None of us has a crystal ball and so filing decisions have to be made on the data available at the time. However, as the business develops and moves on, assessments should be made as to whether the rights are still needed. All registered rights incur ongoing costs, such as renewal fees, liaising with examiners and making further filings – costs which can be reduced or removed if the right is allowed to lapse. However, allowing the right to lapse is not the only option.

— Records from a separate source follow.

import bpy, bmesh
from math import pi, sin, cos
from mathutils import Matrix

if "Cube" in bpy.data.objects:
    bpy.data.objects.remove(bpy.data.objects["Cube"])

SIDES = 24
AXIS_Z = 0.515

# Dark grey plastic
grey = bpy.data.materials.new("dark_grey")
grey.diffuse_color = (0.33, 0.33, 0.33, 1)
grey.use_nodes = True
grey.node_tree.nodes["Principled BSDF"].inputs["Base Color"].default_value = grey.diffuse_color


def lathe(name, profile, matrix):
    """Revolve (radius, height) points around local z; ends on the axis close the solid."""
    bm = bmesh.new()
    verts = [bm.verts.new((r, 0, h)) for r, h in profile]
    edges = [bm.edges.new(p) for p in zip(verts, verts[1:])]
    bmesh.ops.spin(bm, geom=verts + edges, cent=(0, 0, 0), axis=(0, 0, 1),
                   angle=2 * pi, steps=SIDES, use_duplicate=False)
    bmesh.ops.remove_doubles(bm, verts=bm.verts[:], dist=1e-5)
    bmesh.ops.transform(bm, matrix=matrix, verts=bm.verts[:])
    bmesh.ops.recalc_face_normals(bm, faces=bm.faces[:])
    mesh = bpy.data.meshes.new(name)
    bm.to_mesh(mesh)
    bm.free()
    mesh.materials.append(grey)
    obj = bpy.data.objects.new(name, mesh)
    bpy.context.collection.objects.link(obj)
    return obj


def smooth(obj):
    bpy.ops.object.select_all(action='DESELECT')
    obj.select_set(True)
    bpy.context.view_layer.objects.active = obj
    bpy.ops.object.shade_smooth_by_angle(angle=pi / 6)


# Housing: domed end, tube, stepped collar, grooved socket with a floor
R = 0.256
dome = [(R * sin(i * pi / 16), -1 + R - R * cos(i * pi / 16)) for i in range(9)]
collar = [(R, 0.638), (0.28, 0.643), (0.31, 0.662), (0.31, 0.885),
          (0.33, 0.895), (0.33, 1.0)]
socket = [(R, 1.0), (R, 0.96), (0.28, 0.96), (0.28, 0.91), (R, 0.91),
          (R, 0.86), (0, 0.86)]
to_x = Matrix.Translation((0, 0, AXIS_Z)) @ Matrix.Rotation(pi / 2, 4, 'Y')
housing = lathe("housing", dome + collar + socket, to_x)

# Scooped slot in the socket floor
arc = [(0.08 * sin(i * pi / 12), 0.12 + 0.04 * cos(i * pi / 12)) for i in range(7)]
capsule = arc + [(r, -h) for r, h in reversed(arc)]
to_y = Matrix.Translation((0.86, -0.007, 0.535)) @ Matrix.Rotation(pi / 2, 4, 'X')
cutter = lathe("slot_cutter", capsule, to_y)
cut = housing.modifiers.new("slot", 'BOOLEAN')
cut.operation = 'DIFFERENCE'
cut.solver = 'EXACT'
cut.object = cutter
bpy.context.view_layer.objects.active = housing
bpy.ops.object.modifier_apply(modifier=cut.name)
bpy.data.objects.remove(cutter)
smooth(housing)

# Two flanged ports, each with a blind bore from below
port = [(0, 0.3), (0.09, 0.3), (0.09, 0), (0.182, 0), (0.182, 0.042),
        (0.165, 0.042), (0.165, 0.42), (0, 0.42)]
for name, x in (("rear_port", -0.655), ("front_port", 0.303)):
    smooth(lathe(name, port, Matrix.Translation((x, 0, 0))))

‘Open innovation’ is a phrase very much in vogue, which relates to making the most of your own IP and the IP of others. It is often said that any one company cannot employ all of the clever people in the world and so there is likely to be someone, somewhere else, looking at similar issues. My own experience has taught me that once a problem (often the driver for innovation) has been recognised, then several companies will file for patent protection for their own solution at a similar time. In some cases, filing dates of relevant patents can come down to just a few days or weeks apart. Thus, looking outside of the company, perhaps to different but related industries, might provide a useful solution to solving problems.
Or you may have IP that you no longer use, or which is under utilised. Could you make more of this by licensing it out? Or selling it? You might not want to empower your direct competitors but this need not be the case and you can decide with whom you want to deal and on what terms. You may want to license for only selected markets which are different to your own. Or you may want to divest from that product or service line entirely and not worry about the competition.
Turning to fields in which standards exist, it can be very powerful to have patents declared as essential to a standard. In doing so, you give up exclusivity on your technology but you are guaranteed a royalty income. Although the EU is re-visiting this model, it has worked well for decades and without it we would not have mobile phones, CD players, DVD players, WiFi or Bluetooth.
Solutions are getting more sophisticated and whilst many of the tactics are more suitable for larger companies, a business of any shape and size should bear these factors in mind in case any are relevant. It is worth remembering that one of the key statistics often heard is that before the information age, 80% of a company’s value was in its physical assets. Today, the reality is that 80% of a company’s value is in its intangible assets, including the IP.